Here’s another reason for men to be wary of taking testosterone, especially if it’s not medically indicated: It may increase the risk of rare but life-threatening blood clots, according to a 2019 study published online in JAMA Internal Medicine. For the study, researchers analyzed insurance records from 39,622 men (average age 57) who experienced a venous thromboembolism (VTE) between 2011 and 2017. A VTE occurs when a blood clot forms in a vein, usually a deep vein in the legs, and travels to the lungs, causing a pulmonary embolism.
Having used testosterone in the previous six months more than doubled the risk of developing a VTE, compared with not having taken testosterone within six months (though the overall risk of these clots is low to begin with). This was true regardless of how the testosterone was administered—gel, patch, or intramuscular injection.
It’s not clear how testosterone may raise the risk of clots, but one idea is that it increases the proportion of red blood cells in the blood, making the blood more viscous. Prescription testosterone has already been linked with a higher risk of heart attack and stroke, prompting the FDA to issue warnings about it in 2014 and 2015; yet sales of the therapy have remained relatively high.
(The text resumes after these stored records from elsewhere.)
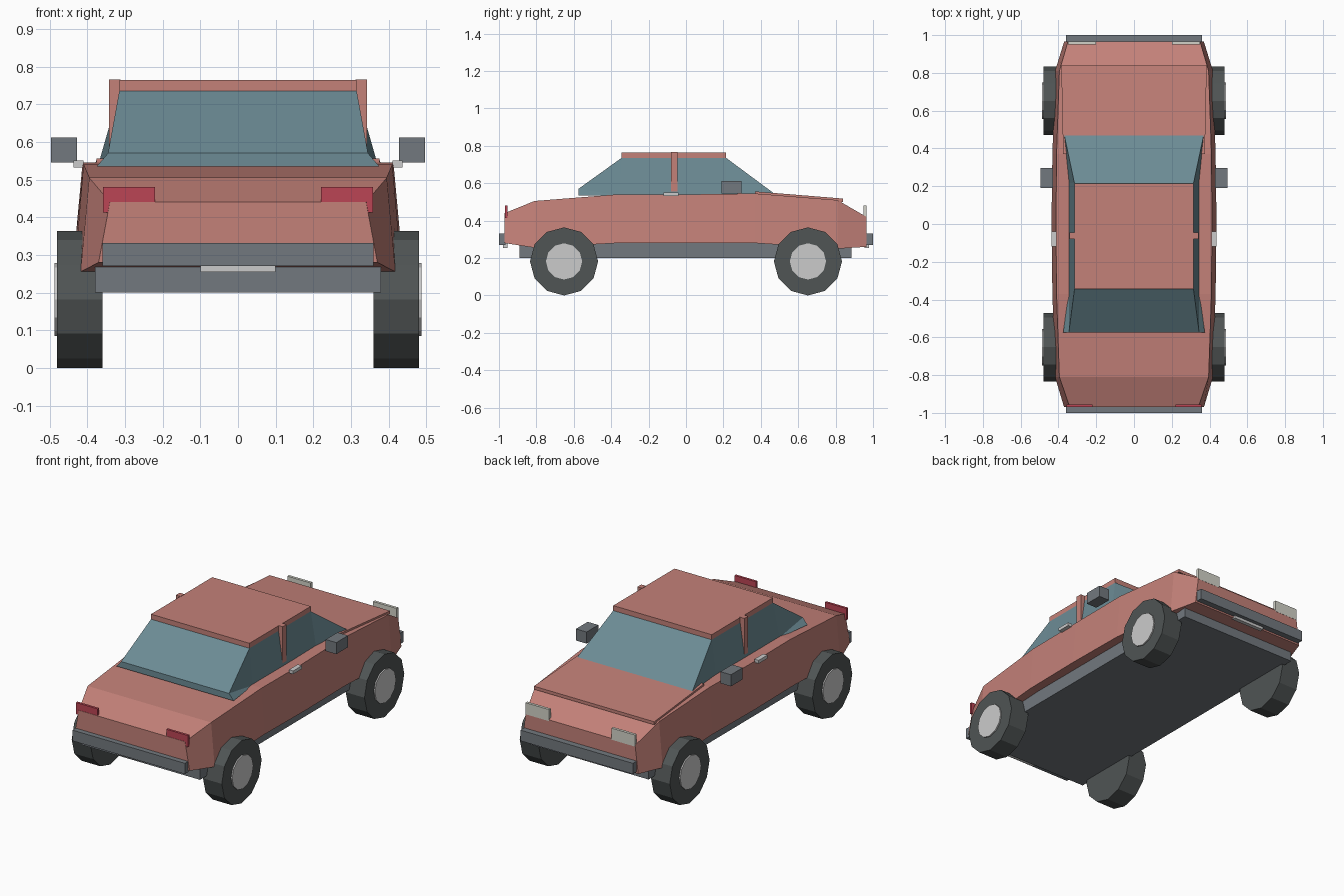
import bpy, bmesh, math

if "Cube" in bpy.data.objects:
    bpy.data.objects.remove(bpy.data.objects["Cube"])


def mat(name, rgb):
    m = bpy.data.materials.new(name)
    m.diffuse_color = (*rgb, 1)
    m.use_nodes = True
    m.node_tree.nodes["Principled BSDF"].inputs["Base Color"].default_value = m.diffuse_color
    return m


RED = mat("paint", (0.55, 0.22, 0.19))
GLASS = mat("glass", (0.15, 0.26, 0.30))
TRIM = mat("trim", (0.17, 0.19, 0.21))
TYRE = mat("rubber", (0.08, 0.09, 0.09))
CHROME = mat("chrome", (0.60, 0.60, 0.60))
LAMP = mat("lamp", (0.65, 0.65, 0.58))
TAIL = mat("tail", (0.50, 0.06, 0.09))


def mesh(name, verts, faces, material):
    me = bpy.data.meshes.new(name)
    bm = bmesh.new()
    vs = [bm.verts.new(v) for v in verts]
    for f in faces:
        bm.faces.new([vs[i] for i in f])
    bmesh.ops.recalc_face_normals(bm, faces=bm.faces)
    bm.to_mesh(me)
    bm.free()
    ob = bpy.data.objects.new(name, me)
    bpy.context.collection.objects.link(ob)
    me.materials.append(material)
    return ob


def loft(name, sections, material):
    """Four-cornered sections (y, z_low, z_high, half_width_low, half_width_high)."""
    verts, faces = [], []
    for y, z0, z1, w0, w1 in sections:
        verts += [(-w0, y, z0), (w0, y, z0), (w1, y, z1), (-w1, y, z1)]
    n = len(sections)
    for s in range(n - 1):
        for i in range(4):
            j = (i + 1) % 4
            faces.append((4*s + i, 4*s + j, 4*s + 4 + j, 4*s + 4 + i))
    faces += [(0, 1, 2, 3), tuple(range(4*n - 4, 4*n))]
    return loft_mesh(name, verts, faces, material)


def loft_mesh(name, verts, faces, material):
    return mesh(name, verts, faces, material)


def box(name, x, y, z, material):
    return loft(name, [(y[0], *z, 1, 1), (y[1], *z, 1, 1)], material) if x is None else mesh(
        name, [(a, b, c) for a in x for b in y for c in z],
        [(0, 1, 3, 2), (4, 5, 7, 6), (0, 1, 5, 4), (2, 3, 7, 6), (0, 2, 6, 4), (1, 3, 7, 5)], material)


def pair(name, x, y, z, material):
    for side, s in (("right", 1), ("left", -1)):
        box(f"{name}_{side}", (s * x[0], s * x[1]), y, z, material)


def disc(name, x0, x1, y, z, r, material):
    ring = [(r * math.sin(i * math.pi / 6), r * math.cos(i * math.pi / 6)) for i in range(12)]
    verts = [(x, y + a, z + b) for x in (x0, x1) for a, b in ring]
    faces = [(i, (i + 1) % 12, 12 + (i + 1) % 12, 12 + i) for i in range(12)]
    mesh(name, verts, faces + [tuple(range(12)), tuple(range(12, 24))], material)


# Painted body shell
loft("body", [(-0.97, 0.28, 0.44, 0.37, 0.34), (-0.81, 0.255, 0.505, 0.418, 0.395),
              (-0.37, 0.28, 0.54, 0.432, 0.41), (0.0, 0.28, 0.54, 0.437, 0.413),
              (0.37, 0.28, 0.545, 0.432, 0.41), (0.81, 0.25, 0.51, 0.418, 0.395),
              (0.965, 0.26, 0.42, 0.37, 0.35)], RED)
# Thin sloping lid, roof and door pillars
loft("hood", [(0.37, 0.535, 0.556, 0.375, 0.375), (0.84, 0.50, 0.518, 0.385, 0.385)], RED)
box("roof", (-0.315, 0.315), (-0.345, 0.215), (0.733, 0.764), RED)
pair("pillar", (0.312, 0.342), (-0.08, -0.045), (0.53, 0.766), RED)

# Glass cabin: half outline mirrored, sides tuck in between flared ends
half = [(0.315, -0.345, 0.735), (0.345, -0.575, 0.57), (0.375, -0.575, 0.535),
        (0.345, -0.36, 0.535), (0.345, 0.22, 0.535), (0.372, 0.485, 0.535), (0.315, 0.215, 0.735)]
verts = half + [(-x, y, z) for x, y, z in half]
faces = [(a, b, b + 7, a + 7) for a, b in ((0, 1), (1, 2), (2, 3), (3, 4), (4, 5), (5, 6), (6, 0))]
for o in (0, 7):
    faces += [tuple(o + i for i in f) for f in ((0, 1, 3), (1, 2, 3), (0, 3, 4, 6), (4, 5, 6))]
mesh("cabin_glass", verts, faces, GLASS)

# Underbody and bumpers
box("underbody", (-0.38, 0.38), (-0.89, 0.885), (0.20, 0.285), TRIM)
for end, s in (("front", -1), ("rear", 1)):
    box(f"bumper_{end}", (-0.36, 0.36), (s * 0.965, s * 1.0), (0.27, 0.332), TRIM)
    box(f"plate_{end}", (-0.1, 0.1), (s * 0.955, s * 0.978), (0.254, 0.30), CHROME)

# Lamps, mirrors, handles
pair("red_lamp", (0.22, 0.358), (-0.969, -0.955), (0.413, 0.48), TAIL)
pair("white_lamp", (0.20, 0.35), (0.95, 0.966), (0.413, 0.48), LAMP)
pair("mirror", (0.428, 0.496), (0.19, 0.297), (0.545, 0.612), TRIM)
pair("handle", (0.41, 0.437), (-0.12, -0.04), (0.532, 0.551), CHROME)

# Wheels
for end, y in (("front", -0.652), ("rear", 0.652)):
    for side, s in (("right", 1), ("left", -1)):
        disc(f"tyre_{end}_{side}", s * 0.36, s * 0.48, y, 0.182, 0.182, TYRE)
        disc(f"hub_{end}_{side}", s * 0.47, s * 0.487, y, 0.182, 0.097, CHROME)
If you are considering testosterone therapy, talk to your doctor and weigh the perceived benefits of therapy against the potential risks for your particular situation. Also, don’t overlook lifestyle interventions that may address some low-testosterone symptoms; for example, switching to a healthier diet, losing excess weight, incorporating a regular exercise routine into your day, and addressing any sleep or psychological issues you may have.